→ Activity: Set each line of the data down exactly, please.

----

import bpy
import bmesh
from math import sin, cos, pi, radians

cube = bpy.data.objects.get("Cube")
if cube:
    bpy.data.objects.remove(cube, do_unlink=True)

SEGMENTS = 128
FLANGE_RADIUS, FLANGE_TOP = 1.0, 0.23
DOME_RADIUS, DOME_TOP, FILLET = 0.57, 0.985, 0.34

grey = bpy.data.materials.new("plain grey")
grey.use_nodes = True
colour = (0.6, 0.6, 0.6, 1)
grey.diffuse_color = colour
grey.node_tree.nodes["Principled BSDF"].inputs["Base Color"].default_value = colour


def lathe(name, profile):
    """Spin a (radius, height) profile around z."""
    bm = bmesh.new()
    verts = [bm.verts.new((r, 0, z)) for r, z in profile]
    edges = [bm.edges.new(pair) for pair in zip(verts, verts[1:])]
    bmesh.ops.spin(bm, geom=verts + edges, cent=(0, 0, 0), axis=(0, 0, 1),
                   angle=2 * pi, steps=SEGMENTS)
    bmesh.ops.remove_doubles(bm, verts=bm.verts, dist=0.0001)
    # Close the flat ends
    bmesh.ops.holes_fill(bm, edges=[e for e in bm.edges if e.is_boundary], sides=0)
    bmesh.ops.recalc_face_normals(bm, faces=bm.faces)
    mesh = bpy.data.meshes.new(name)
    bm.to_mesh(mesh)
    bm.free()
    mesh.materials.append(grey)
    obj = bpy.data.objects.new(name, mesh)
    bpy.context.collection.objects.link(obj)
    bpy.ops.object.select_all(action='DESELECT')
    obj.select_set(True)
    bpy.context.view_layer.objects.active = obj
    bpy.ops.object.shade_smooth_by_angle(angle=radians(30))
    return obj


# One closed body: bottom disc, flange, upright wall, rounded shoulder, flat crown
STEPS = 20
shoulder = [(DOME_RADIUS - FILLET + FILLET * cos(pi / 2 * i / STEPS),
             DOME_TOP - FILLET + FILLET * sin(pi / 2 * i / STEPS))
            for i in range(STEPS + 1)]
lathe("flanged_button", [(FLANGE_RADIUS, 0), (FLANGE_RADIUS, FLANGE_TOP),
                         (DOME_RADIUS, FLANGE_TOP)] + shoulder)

----

→ Your solution:
import bpy
import bmesh
from math import sin, cos, pi, radians

cube = bpy.data.objects.get("Cube")
if cube:
    bpy.data.objects.remove(cube, do_unlink=True)

SEGMENTS = 128
FLANGE_RADIUS, FLANGE_TOP = 1.0, 0.23
DOME_RADIUS, DOME_TOP, FILLET = 0.57, 0.985, 0.34

grey = bpy.data.materials.new("plain grey")
grey.use_nodes = True
colour = (0.6, 0.6, 0.6, 1)
grey.diffuse_color = colour
grey.node_tree.nodes["Principled BSDF"].inputs["Base Color"].default_value = colour


def lathe(name, profile):
    """Spin a (radius, height) profile around z."""
    bm = bmesh.new()
    verts = [bm.verts.new((r, 0, z)) for r, z in profile]
    edges = [bm.edges.new(pair) for pair in zip(verts, verts[1:])]
    bmesh.ops.spin(bm, geom=verts + edges, cent=(0, 0, 0), axis=(0, 0, 1),
                   angle=2 * pi, steps=SEGMENTS)
    bmesh.ops.remove_doubles(bm, verts=bm.verts, dist=0.0001)
    # Close the flat ends
    bmesh.ops.holes_fill(bm, edges=[e for e in bm.edges if e.is_boundary], sides=0)
    bmesh.ops.recalc_face_normals(bm, faces=bm.faces)
    mesh = bpy.data.meshes.new(name)
    bm.to_mesh(mesh)
    bm.free()
    mesh.materials.append(grey)
    obj = bpy.data.objects.new(name, mesh)
    bpy.context.collection.objects.link(obj)
    bpy.ops.object.select_all(action='DESELECT')
    obj.select_set(True)
    bpy.context.view_layer.objects.active = obj
    bpy.ops.object.shade_smooth_by_angle(angle=radians(30))
    return obj


# One closed body: bottom disc, flange, upright wall, rounded shoulder, flat crown
STEPS = 20
shoulder = [(DOME_RADIUS - FILLET + FILLET * cos(pi / 2 * i / STEPS),
             DOME_TOP - FILLET + FILLET * sin(pi / 2 * i / STEPS))
            for i in range(STEPS + 1)]
lathe("flanged_button", [(FLANGE_RADIUS, 0), (FLANGE_RADIUS, FLANGE_TOP),
                         (DOME_RADIUS, FLANGE_TOP)] + shoulder)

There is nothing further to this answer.